Please wait while we load your page...


PHP Manual :: fgets

fgetcsv || fgetss || Filesystem Functions || PHP Manual

(PHP 4, PHP 5, PHP 7)

fgetsGets line from file pointer


string fgets ( resource $handle [, int $length ] )

Gets a line from file pointer.



The file pointer must be valid, and must point to a file successfully opened by fopen() or fsockopen() (and not yet closed by fclose()).


Reading ends when length - 1 bytes have been read, or a newline (which is included in the return value), or an EOF (whichever comes first). If no length is specified, it will keep reading from the stream until it reaches the end of the line.


Until PHP 4.3.0, omitting it would assume 1024 as the line length. If the majority of the lines in the file are all larger than 8KB, it is more resource efficient for your script to specify the maximum line length.

Return Values

Returns a string of up to length - 1 bytes read from the file pointed to by handle. If there is no more data to read in the file pointer, then FALSE is returned.

If an error occurs, FALSE is returned.


Version Description
4.3.0 fgets() is now binary safe


Example #1 Reading a file line by line

= @fopen("/tmp/inputfile.txt""r");
if (
$handle) {
    while ((
$buffer fgets($handle4096)) !== false) {
    if (!
feof($handle)) {
"Error: unexpected fgets() fail\n";


Note: If PHP is not properly recognizing the line endings when reading files either on or created by a Macintosh computer, enabling the auto_detect_line_endings run-time configuration option may help resolve the problem.


People used to the 'C' semantics of fgets() should note the difference in how EOF is returned.

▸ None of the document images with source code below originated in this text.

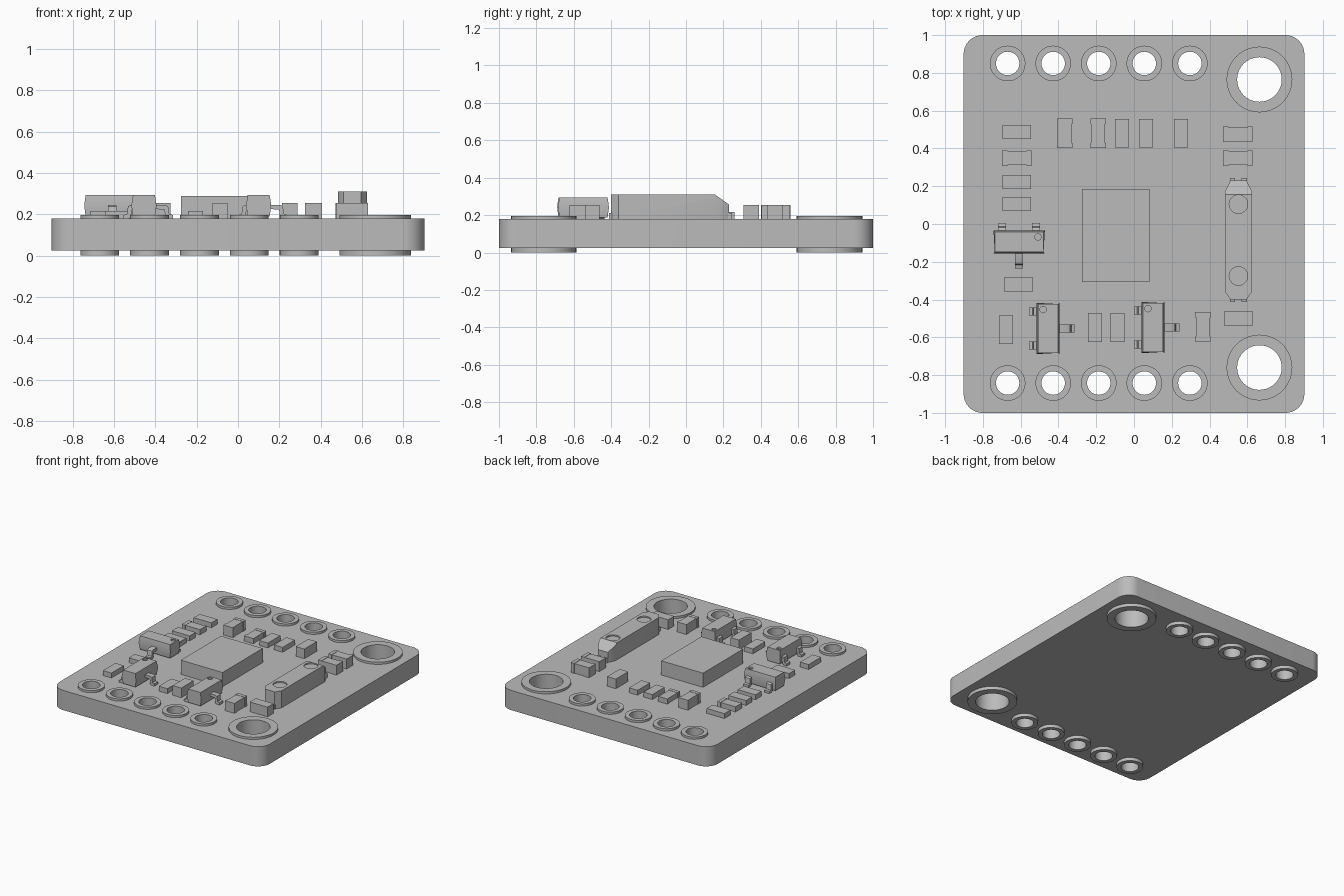
import bpy
import bmesh
import math
from mathutils import Matrix, Vector

if "Cube" in bpy.data.objects:
    bpy.data.objects.remove(bpy.data.objects["Cube"])

grey = bpy.data.materials.new("plain grey")
grey.use_nodes = True
COLOUR = (0.5, 0.5, 0.5, 1)
grey.diffuse_color = COLOUR
grey.node_tree.nodes["Principled BSDF"].inputs["Base Color"].default_value = COLOUR

BOARD_TOP = 0.178


def finish(name, bm, place=None, smooth=False):
    """Turn a bmesh into a named object."""
    if place:
        bm.transform(place)
    bmesh.ops.recalc_face_normals(bm, faces=bm.faces)
    mesh = bpy.data.meshes.new(name)
    bm.to_mesh(mesh)
    bm.free()
    mesh.materials.append(grey)
    ob = bpy.data.objects.new(name, mesh)
    bpy.context.collection.objects.link(ob)
    if smooth:
        smooth_edges(ob)
    return ob


def select_only(ob):
    bpy.ops.object.select_all(action='DESELECT')
    ob.select_set(True)
    bpy.context.view_layer.objects.active = ob


def smooth_edges(ob):
    select_only(ob)
    bpy.ops.object.shade_smooth_by_angle(angle=math.radians(35))


def add_box(bm, x0, x1, y0, y1, z0, z1):
    size = Matrix.Diagonal((x1 - x0, y1 - y0, z1 - z0, 1))
    centre = Matrix.Translation(((x0 + x1) / 2, (y0 + y1) / 2, (z0 + z1) / 2))
    return bmesh.ops.create_cube(bm, size=1, matrix=centre @ size)["verts"]


def add_prism(bm, points, direction):
    """Extrude a flat outline along a direction."""
    face = bm.faces.new([bm.verts.new(p) for p in points])
    out = bmesh.ops.extrude_face_region(bm, geom=[face])["geom"]
    verts = [v for v in out if isinstance(v, bmesh.types.BMVert)]
    bmesh.ops.translate(bm, verts=verts, vec=direction)


def add_cylinder(bm, x, y, z0, z1, radius):
    bmesh.ops.create_cone(bm, cap_ends=True, segments=40, radius1=radius, radius2=radius,
                          depth=z1 - z0, matrix=Matrix.Translation((x, y, (z0 + z1) / 2)))


def cut(ob, bm):
    """Subtract a bmesh from an object."""
    cutter = finish("cutter", bm)
    cutter.hide_render = True
    mod = ob.modifiers.new("cut", 'BOOLEAN')
    mod.operation = 'DIFFERENCE'
    mod.solver = 'EXACT'
    mod.object = cutter
    select_only(ob)
    bpy.ops.object.modifier_apply(modifier=mod.name)
    bpy.data.objects.remove(cutter)
    smooth_edges(ob)


# Plated holes: x, y, outer radius, inner radius
holes = [(-0.669 + 0.2412 * i, y, 0.094, 0.062) for y in (0.85, -0.842) for i in range(5)]
holes += [(0.664, y, 0.174, 0.118) for y in (0.765, -0.76)]

# Board with rounded corners
bm = bmesh.new()
add_box(bm, -0.902, 0.902, -1, 1, 0.025, BOARD_TOP)
upright = [e for e in bm.edges if abs(e.verts[0].co.z - e.verts[1].co.z) > 0.1]
bmesh.ops.bevel(bm, geom=upright, offset=0.1, segments=10, profile=0.5, affect='EDGES')
board = finish("board", bm)
drill = bmesh.new()
for x, y, outer, inner in holes:
    add_cylinder(drill, x, y, -0.1, 0.4, inner + 0.006)
cut(board, drill)

# Metal ring lining each hole
for x, y, outer, inner in holes:
    bm = bmesh.new()
    section = [(inner, 0), (outer, 0), (outer, 0.195), (inner, 0.195)]
    verts = [bm.verts.new((r, 0, z)) for r, z in section]
    edges = [bm.edges.new((verts[i], verts[(i + 1) % 4])) for i in range(4)]
    bmesh.ops.spin(bm, geom=verts + edges, cent=(0, 0, 0), axis=(0, 0, 1),
                   angle=math.tau, steps=40)
    bmesh.ops.remove_doubles(bm, verts=bm.verts, dist=0.0005)
    finish("hole_ring", bm, Matrix.Translation((x, y, 0)), smooth=True)


# Two-terminal parts
def block(name, x, y, top, along_y=False, proud=0):
    bm = bmesh.new()
    add_box(bm, -0.076, 0.076, -0.037, 0.037, BOARD_TOP, top)
    if proud:
        for s in (-1, 1):
            x0, x1 = sorted((s * 0.05, s * 0.078))
            add_box(bm, x0, x1, -0.037 - proud, 0.037 + proud, BOARD_TOP, top + 0.002)
    turn = Matrix.Rotation(math.pi / 2 if along_y else 0, 4, 'Z')
    finish(name, bm, Matrix.Translation((x, y, 0)) @ turn)


LOW, TALL, PROUD = 0.216, 0.253, 0.004
for y in (0.487, 0.222, 0.106):
    block("resistor", -0.62, y, LOW)
block("resistor", -0.62, 0.349, LOW, proud=PROUD)
block("resistor", -0.611, -0.32, LOW)
for x, y in ((-0.063, 0.48), (0.063, 0.48), (-0.677, -0.56), (-0.206, -0.548)):
    block("resistor", x, y, LOW, True)
block("resistor", -0.19, 0.48, LOW, True, PROUD)
for x, y in ((0.25, 0.48), (-0.087, -0.548)):
    block("capacitor", x, y, TALL, True)
for x, y in ((-0.367, 0.48), (0.365, -0.545)):
    block("capacitor", x, y, TALL, True, PROUD)
for y in (0.474, 0.349):
    block("capacitor", 0.55, y, TALL, proud=PROUD)
block("capacitor", 0.553, -0.5, TALL)

# Main chip
bm = bmesh.new()
add_box(bm, -0.276, 0.083, -0.307, 0.185, BOARD_TOP, 0.288)
finish("main_chip", bm)


# Three-legged parts: hexagonal body, bent legs and a round marker dent
def transistor(x, y, turned):
    angle = math.pi / 2 if turned else 0
    place = Matrix.Translation((x, y, 0)) @ Matrix.Rotation(angle, 4, 'Z')
    bm = bmesh.new()
    section = [(-0.053, 0.188), (0.053, 0.188), (0.061, 0.242),
               (0.053, 0.293), (-0.053, 0.293), (-0.061, 0.242)]
    add_prism(bm, [(-0.136, u, z) for u, z in section], (0.272, 0, 0))
    for v in bm.verts:
        if abs(v.co.z - 0.242) > 0.01:
            v.co.x *= 0.95
    body = finish("transistor_body", bm, place)
    dent = bmesh.new()
    add_cylinder(dent, 0.1, 0.026, 0.283, 0.32, 0.017)
    dent.transform(place)
    cut(body, dent)
    bm = bmesh.new()
    for lx, side, reach in ((-0.09, 1, 0.1), (0.09, 1, 0.1), (0, -1, 0.14)):
        bend = reach - 0.035
        leg = [(0.04, 0.245), (bend, 0.245), (bend + 0.012, 0.238), (bend + 0.018, 0.2),
               (reach, 0.196), (reach, BOARD_TOP), (bend + 0.008, BOARD_TOP),
               (bend - 0.002, 0.186), (bend - 0.006, 0.222), (0.04, 0.226)]
        add_prism(bm, [(lx - 0.021, side * u, z) for u, z in leg], (0.042, 0, 0))
    finish("transistor_legs", bm, place, smooth=True)


transistor(-0.608, -0.095, False)
transistor(-0.455, -0.553, True)
transistor(0.1, -0.548, True)

# Crystal: chamfered body with sloping back end and two round dents
bm = bmesh.new()
plan = [(0.51, -0.4), (0.595, -0.4), (0.624, -0.36), (0.624, 0.175),
        (0.595, 0.23), (0.51, 0.23), (0.483, 0.175), (0.483, -0.36)]
add_prism(bm, [(x, y, BOARD_TOP) for x, y in plan], (0, 0, 0.31 - BOARD_TOP))
cuts = bmesh.ops.bisect_plane(bm, geom=bm.verts[:] + bm.edges[:] + bm.faces[:],
                              plane_co=(0, 0.155, 0.31), plane_no=Vector((0, 0.05, 0.07)),
                              clear_outer=True)
rim = [g for g in cuts["geom_cut"] if isinstance(g, bmesh.types.BMEdge)]
bmesh.ops.contextual_create(bm, geom=rim)
crystal = finish("crystal_body", bm)
dents = bmesh.new()
for y in (0.105, -0.275):
    add_cylinder(dents, 0.553, y, 0.3, 0.35, 0.049)
cut(crystal, dents)

# Crystal end terminals
bm = bmesh.new()
for y0, y1 in ((0.2, 0.244), (-0.412, -0.38)):
    for x in (0.522, 0.584):
        add_box(bm, x - 0.014, x + 0.014, y0, y1, BOARD_TOP, 0.212)
finish("crystal_terminals", bm)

See Also

fgetcsv || fgetss || Filesystem Functions || PHP Manual
Live Chat Not Available